This week I didn't behave well. Really bad in fact. I mean I slow clapped the home secretary as she headed for her lobby. I then followed it with, what I will call a robust exchange, with the minister for women and equalities Nicky Morgan across the chamber.
If my mom was still alive she might have slapped my legs for my breaches. On this occasion though I think she may have joined me. Because my mom, the mother of three sons, and me her only daughter, whispered in my ear every day from birth, "there's nothing they can do that you can't."
This Wednesday in Parliament the talk was of equal pay. The opposition put in front of the Government the motion to task the Equalities and Human Rights Commission with performing an 'Annual Equal Pay Check' to collate and analyse information published and recommend actions to ensure we close the gender pay gap this generation. Now I know this is not the ground breaking work of Barbara Castle and the Dagenham women. But it would help to hold businesses to account for their actions on the gender pay gap. It would have said "you know the fact that for every pound a man earns a women earns only 83p (in my constituency) well we know that sucks"

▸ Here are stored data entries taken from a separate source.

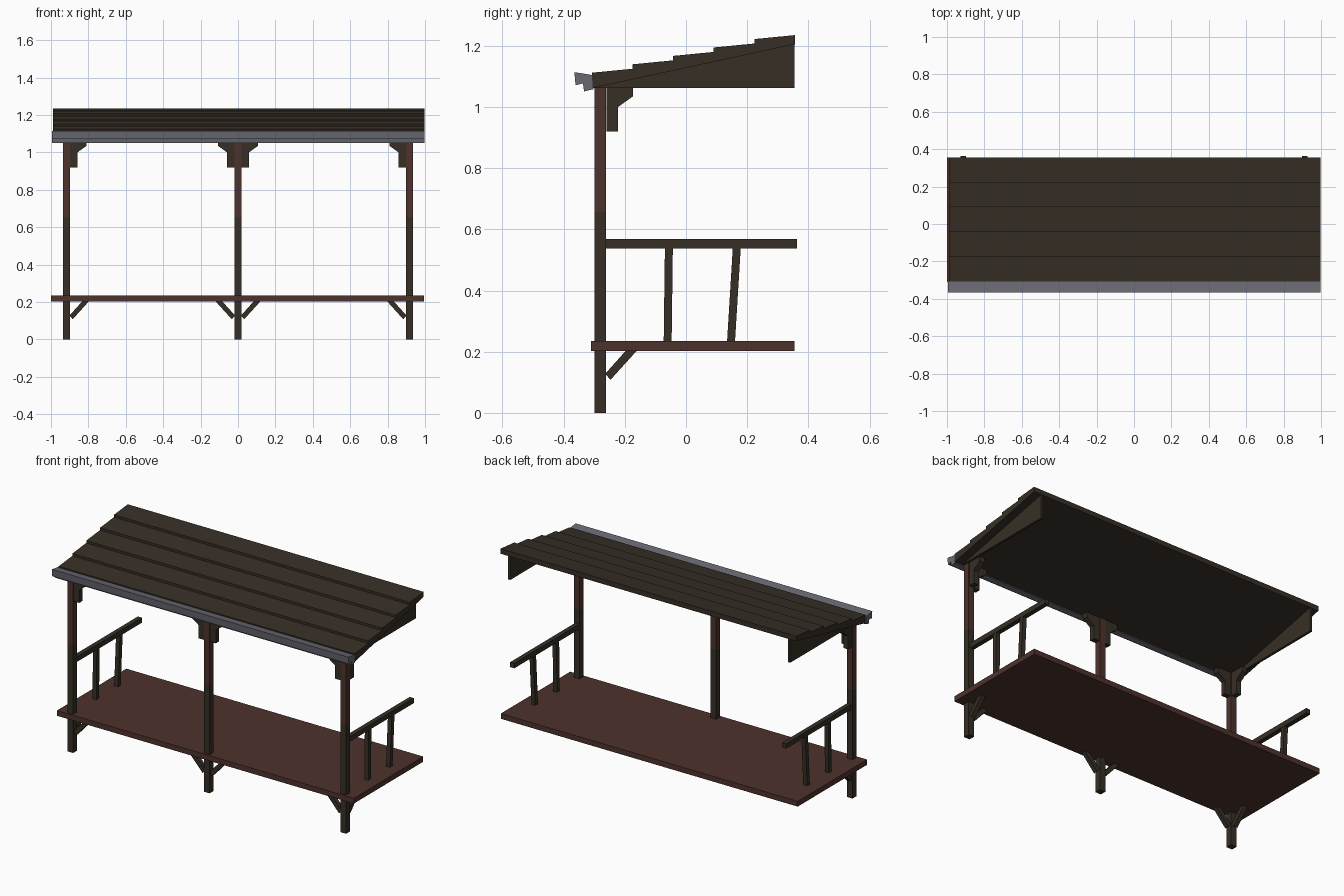
import bpy, bmesh
from mathutils import Vector

cube = bpy.data.objects.get("Cube")
if cube:
    bpy.data.objects.remove(cube, do_unlink=True)


def material(name, r, g, b):
    m = bpy.data.materials.new(name)
    m.use_nodes = True
    m.diffuse_color = (r, g, b, 1)
    m.node_tree.nodes["Principled BSDF"].inputs["Base Color"].default_value = (r, g, b, 1)
    return m


dark = material("dark wood", 0.037, 0.028, 0.019)
red = material("red brown wood", 0.076, 0.032, 0.025)
grey = material("gutter grey", 0.141, 0.141, 0.171)


def prism(name, profile, origin, direction, width, mats, split_z=None):
    """Extrude a (distance along direction, z) profile sideways by width."""
    along = Vector((*direction, 0))
    side = along.cross(Vector((0, 0, 1))) * width
    base = Vector((*origin, 0)) - side / 2
    bm = bmesh.new()
    face = bm.faces.new([bm.verts.new(base + along * u + Vector((0, 0, z))) for u, z in profile])
    new = bmesh.ops.extrude_face_region(bm, geom=[face])["geom"]
    bmesh.ops.translate(bm, vec=side, verts=[v for v in new if isinstance(v, bmesh.types.BMVert)])
    if split_z:  # cut at a height and colour the faces above it
        bmesh.ops.bisect_plane(bm, geom=bm.verts[:] + bm.edges[:] + bm.faces[:],
                               plane_co=(0, 0, split_z), plane_no=(0, 0, 1))
        for f in bm.faces:
            f.material_index = int(f.calc_center_median().z > split_z)
    bmesh.ops.recalc_face_normals(bm, faces=bm.faces)
    mesh = bpy.data.meshes.new(name)
    bm.to_mesh(mesh)
    bm.free()
    for m in mats:
        mesh.materials.append(m)
    obj = bpy.data.objects.new(name, mesh)
    bpy.context.collection.objects.link(obj)
    return obj


def rect(u0, u1, z0, z1):
    return [(u0, z0), (u1, z0), (u1, z1), (u0, z1)]


BACK = (0, 1)
POST_X, POST_Y = 0.917, -0.28

# Floor
prism("floor", rect(-0.31, 0.355, 0.203, 0.235), (-0.002, 0), BACK, 1.994, [red])

# Posts with their upper brackets and lower braces
bracket = [(0.02, 0.92), (0.058, 0.92), (0.058, 1.0), (0.107, 1.035), (0.107, 1.065), (0.02, 1.065)]
brace = [(0.016, 0.128), (0.033, 0.108), (0.12, 0.204), (0.084, 0.204)]
supports = {"right": (-POST_X, [(1, 0), BACK]),
            "middle": (0, [(1, 0), (-1, 0)]),
            "left": (POST_X, [(-1, 0), BACK])}
for place, (x, directions) in supports.items():
    prism(place + "_post", rect(-0.019, 0.019, 0, 1.065), (x, POST_Y), BACK, 0.038,
          [dark, red], split_z=0.655)
    for d in directions:
        prism(place + "_bracket", bracket, (x, POST_Y), d, 0.032, [dark])
        prism(place + "_brace", brace, (x, POST_Y), d, 0.026, [dark])

# Railings and gable boards at both ends
for place, s in (("right", -1), ("left", 1)):
    at = (s * 0.913, 0)
    prism(place + "_handrail", rect(-0.262, 0.363, 0.538, 0.568), at, BACK, 0.028, [dark])
    for y, lean in ((-0.06, 0.004), (0.147, 0.019)):
        baluster = [(y - 0.013, 0.23), (y + 0.013, 0.23),
                    (y + lean + 0.013, 0.54), (y + lean - 0.013, 0.54)]
        prism(place + "_baluster", baluster, at, BACK, 0.026, [dark])
    gable = [(-0.3, 1.062), (0.354, 1.062), (0.354, 1.207), (-0.3, 1.066)]
    prism(place + "_gable", gable, (s * 0.94, 0), BACK, 0.015, [dark])

# Roof: five overlapping boards over a sloping underside
boards, front, back = 5, -0.308, 0.356
step = (back - front) / boards
roof = [(back, 1.205), (front + 0.003, 1.062)]
for i in range(boards):
    y, z = front + i * step, 1.112 + i * 0.0275
    roof += [(y, z), (y + step, z + 0.013)]
prism("roof", roof, (0.004, 0), BACK, 1.987, [dark])

# Gutter along the front eave
gutter = [(-0.365, 1.114), (-0.303, 1.104), (-0.303, 1.058), (-0.333, 1.051),
          (-0.337, 1.077), (-0.361, 1.071)]
prism("gutter", gutter, (0.001, 0), BACK, 1.993, [grey])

We all sat on those green benches and said how very important it was. Those on the Government benches congratulated themselves on how far we had come. Some way through the debate I had the horrid sinking realisation that they didn't care. Now they often don't care about what I do, that's fine we are all different. But this... gender equality... not caring about that... well that made me behave badly.
I have spent my career working with women who have been beaten, raped and exploited. What all failed to understand in the debate, is that women are beaten and raped exactly because they have less value in society. To me it was not about money and wages it was about worth. So as the government marched through the no lobby it felt like we women were worthless. So who can we blame when this week two of us, the worthless, are murdered?
When the votes were declared and we lost, I lost it. And Nicky Morgan laughed at me. She stared across and gloated because I was upset. But I remain unapologetically upset. Maybe if she had wiped the blood off a women who was left for dead she wouldn't laugh.
Today I shall sit in the cupboard in Parliament where Emily Wilding Davison the suffragette hid to show her worth. I shall whisper, "there's nothing you can't do." Then I'll step out in to that fancy Palace of Westminster and know that those around me think I don't matter quite so much. And so I'll keep behaving badly.
Jess Phillips is the Labour MP for Birmingham Yardley